◆ **About this task**:
Up to and including the line with "ZS = [0, 0.08, 1.68, 1.76, 1.92, 2.0]", reproduce the listing below exactly, beginning at its first line.

◆ **Task material**:

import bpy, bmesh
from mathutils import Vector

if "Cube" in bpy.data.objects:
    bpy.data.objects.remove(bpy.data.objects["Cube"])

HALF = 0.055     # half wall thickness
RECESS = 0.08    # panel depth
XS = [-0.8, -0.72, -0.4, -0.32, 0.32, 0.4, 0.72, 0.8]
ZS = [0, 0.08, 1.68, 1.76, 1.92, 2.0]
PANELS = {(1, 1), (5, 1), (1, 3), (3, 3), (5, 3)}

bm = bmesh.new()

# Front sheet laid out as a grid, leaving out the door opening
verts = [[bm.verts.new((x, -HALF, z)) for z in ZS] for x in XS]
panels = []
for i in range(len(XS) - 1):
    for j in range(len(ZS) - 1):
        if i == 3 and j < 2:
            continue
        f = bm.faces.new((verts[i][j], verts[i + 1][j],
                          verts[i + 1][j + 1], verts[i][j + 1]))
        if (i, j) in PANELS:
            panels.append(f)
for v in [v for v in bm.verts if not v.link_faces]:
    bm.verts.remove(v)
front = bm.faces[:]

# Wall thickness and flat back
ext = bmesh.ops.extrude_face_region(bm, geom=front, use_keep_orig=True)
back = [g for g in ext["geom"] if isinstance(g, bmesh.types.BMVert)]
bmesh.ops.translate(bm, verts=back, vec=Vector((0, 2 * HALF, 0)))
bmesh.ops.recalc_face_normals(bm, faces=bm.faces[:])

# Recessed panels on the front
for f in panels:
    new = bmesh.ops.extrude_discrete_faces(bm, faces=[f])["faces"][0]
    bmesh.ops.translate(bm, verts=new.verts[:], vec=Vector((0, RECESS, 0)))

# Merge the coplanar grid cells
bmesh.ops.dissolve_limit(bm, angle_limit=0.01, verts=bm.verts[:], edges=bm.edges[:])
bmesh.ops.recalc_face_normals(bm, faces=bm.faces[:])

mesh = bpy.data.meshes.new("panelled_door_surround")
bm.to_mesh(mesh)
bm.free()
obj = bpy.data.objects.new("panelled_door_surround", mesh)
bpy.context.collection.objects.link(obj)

◆ **Exercise result**:
import bpy, bmesh
from mathutils import Vector

if "Cube" in bpy.data.objects:
    bpy.data.objects.remove(bpy.data.objects["Cube"])

HALF = 0.055     # half wall thickness
RECESS = 0.08    # panel depth
XS = [-0.8, -0.72, -0.4, -0.32, 0.32, 0.4, 0.72, 0.8]
ZS = [0, 0.08, 1.68, 1.76, 1.92, 2.0]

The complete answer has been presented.